Just as al Qaeda continues to plot against heavily guarded embassies and military bases, airports remain a central target for the terror group. Most important, al Qaeda is still intent on hijacking commercial airliners, as a few examples demonstrate. In May 2003, three armed men were arrested in Jeddah before boarding a Saudi Airlines flight; they planned to gain control of the plane and fly it into a building. And in August, after the raid of an al Qaeda safe house, officials learned of a plot to hijack a plane in England and crash it into an unnamed target. Intelligence indicated that operatives might conceal weapons in everyday objects, such as a camera flash, in order to sneak them onto the plane.

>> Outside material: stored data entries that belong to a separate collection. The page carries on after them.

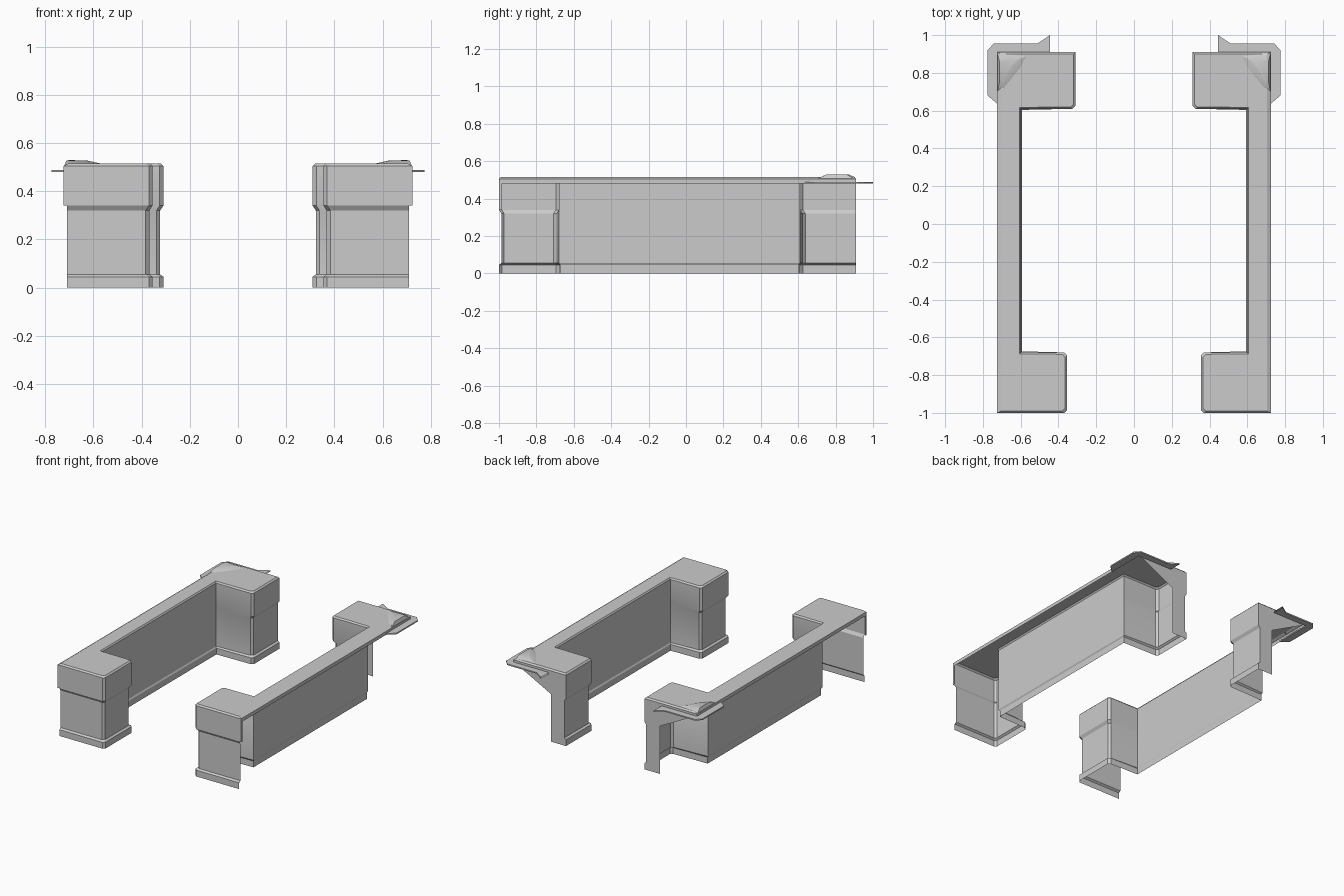
import bpy, bmesh, math

if "Cube" in bpy.data.objects:
    bpy.data.objects.remove(bpy.data.objects["Cube"])


def make(name, faces):
    """Mesh from faces given as point lists; welded and mirrored across x."""
    bm = bmesh.new()
    for f in faces:
        bm.faces.new([bm.verts.new(p) for p in f])
    bmesh.ops.remove_doubles(bm, verts=bm.verts, dist=0.0005)
    bmesh.ops.recalc_face_normals(bm, faces=bm.faces)
    me = bpy.data.meshes.new(name)
    bm.to_mesh(me)
    bm.free()
    ob = bpy.data.objects.new(name, me)
    bpy.context.collection.objects.link(ob)
    mod = ob.modifiers.new("mirror", 'MIRROR')
    mod.use_mirror_merge = False
    bpy.ops.object.select_all(action='DESELECT')
    ob.select_set(True)
    bpy.context.view_layer.objects.active = ob
    bpy.ops.object.shade_smooth_by_angle(angle=math.radians(25))
    return ob


def outline(d, bay):
    """Open plan of one side shell; d insets the end blocks, bay is the long wall x."""
    y = bay - 0.6
    return [(0.71, -1 + d), (0.37 + d, -1 + d), (0.355 + d, -0.985 + d),
            (0.355 + d, -0.695 - d), (0.37 + d, -0.68 - d), (bay, -0.68 - y),
            (bay, 0.61 + y), (0.325 + d, 0.61 + d), (0.31 + d, 0.625 + d),
            (0.31 + d, 0.91), (0.43, 0.91)]


# Wall levels: base trim, recessed panel, flared band
levels = [(0, 0, 0.594), (0.045, 0, 0.594), (0.055, 0.013, 0.60),
          (0.32, 0.013, 0.60), (0.34, 0, 0.60), (0.505, 0, 0.60)]
rings = [[(x, y, z) for x, y in outline(d, b)] for z, d, b in levels]
cap = [(x, y, 0.515) for x, y in outline(0.01, 0.607)]
cap[0] = (0.705, -0.99, 0.515)
cap[-2:] = [(0.32, 0.90, 0.515), (0.43, 0.90, 0.515)]
rings.append(cap)
faces = []
for a, b in zip(rings, rings[1:]):
    for i in range(len(a) - 1):
        faces.append([a[i], a[i + 1], b[i + 1], b[i]])

# Flat top in three pieces, with a chamfered lip along the open outer side
end = (0.705, 0.90, 0.515)
e1, e2 = (0.705, cap[5][1], 0.515), (0.705, cap[6][1], 0.515)
faces += [cap[:6] + [e1], [cap[5], cap[6], e2, e1], cap[6:] + [end, e2]]
X = 0.724
edge = [(0.705, -0.99, 0.515), e1, e2, end]
mid = [(X, y, 0.505) for y in (-1, e1[1], e2[1], 0.91)]
for i in range(3):
    low = [(X, p[1], 0.48) for p in mid]
    faces += [[edge[i], edge[i + 1], mid[i + 1], mid[i]],
              [mid[i], mid[i + 1], low[i + 1], low[i]]]

# Front corner flap and rear gusset
faces += [[(0.71, -1, 0.34), (X, -1, 0.34), (X, -1, 0.505), (0.71, -1, 0.505)],
          [(0.71, -1, 0.505), (X, -1, 0.505), cap[0]],
          [(X, -1, 0.34), (X, -0.985, 0.34), (X, -0.985, 0.48), (X, -1, 0.48)],
          [(0.43, 0.91, 0.34), (0.43, 0.91, 0.505), (X, 0.91, 0.505),
           (X, 0.91, 0.48), (0.70, 0.91, 0.48)],
          [(0.43, 0.91, 0.505), (X, 0.91, 0.505), end, cap[-1]]]
make("side_shell", faces)

# Thin flange wrapped round the rear outer corner
outer = [(0.722, 0.635), (0.775, 0.68), (0.775, 0.92), (0.742, 0.956),
         (0.51, 0.956), (0.445, 1.0)]
inner = [(0.722, 0.635), (0.722, 0.68), (0.722, 0.91), (0.722, 0.91),
         (0.51, 0.91), (0.445, 0.91)]
flange = []
for i in range(5):
    quad = [outer[i], outer[i + 1], inner[i + 1], inner[i]]
    quad = list(dict.fromkeys(quad))
    for z in (0.48, 0.489):
        flange.append([(x, y, z) for x, y in quad])
    (ax, ay), (bx, by) = outer[i], outer[i + 1]
    flange.append([(ax, ay, 0.48), (bx, by, 0.48), (bx, by, 0.489), (ax, ay, 0.489)])
make("rear_flange", flange)

# Low raised swelling on the rear corner
foot = [(0.722, 0.70, 0.505), (0.722, 0.90, 0.505), (0.705, 0.905, 0.513),
        (0.57, 0.89, 0.515), (0.60, 0.83, 0.515), (0.69, 0.72, 0.515)]
peak = [(0.712, 0.75, 0.528), (0.712, 0.86, 0.528), (0.70, 0.87, 0.529),
        (0.63, 0.865, 0.528), (0.65, 0.83, 0.528), (0.695, 0.76, 0.528)]
bump = [[foot[i], foot[(i + 1) % 6], peak[(i + 1) % 6], peak[i]] for i in range(6)]
make("corner_swelling", bump + [peak])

Al Qaeda has also exhibited a desire to attack passengers on the ground. As a case in point, authorities in Thailand recently arrested a man planning to attack El Al passengers at Bangkok International Airport.
Although this compilation of terrorist plots is inherently incomplete due to the large amount of highly sensitive information that remains classified, it is still very clear that security improvements have not led al Qaeda to shift its focus away from hard targets. Placing too much credence in the soft-target theory is dangerous because it leads to a sense of resignation, encapsulated in the counterterrorism official’s assessment that “there may not be much we can do.” Not only must there continue to be a heavy emphasis placed on aggressive intelligence gathering, but there must also be a sustained drive to continue to improve security at high-value targets such as embassies and airports. Recently documented security gaps at U.S. airports, including a breach of the runway at New York’s JFK airport and the admission by Transportation Security Administration chief James Loy that box cutters can still be smuggled onto airplanes, highlight the work that remains to be done.
–Josh Lefkowitz is a terrorism analyst at the Investigative Project.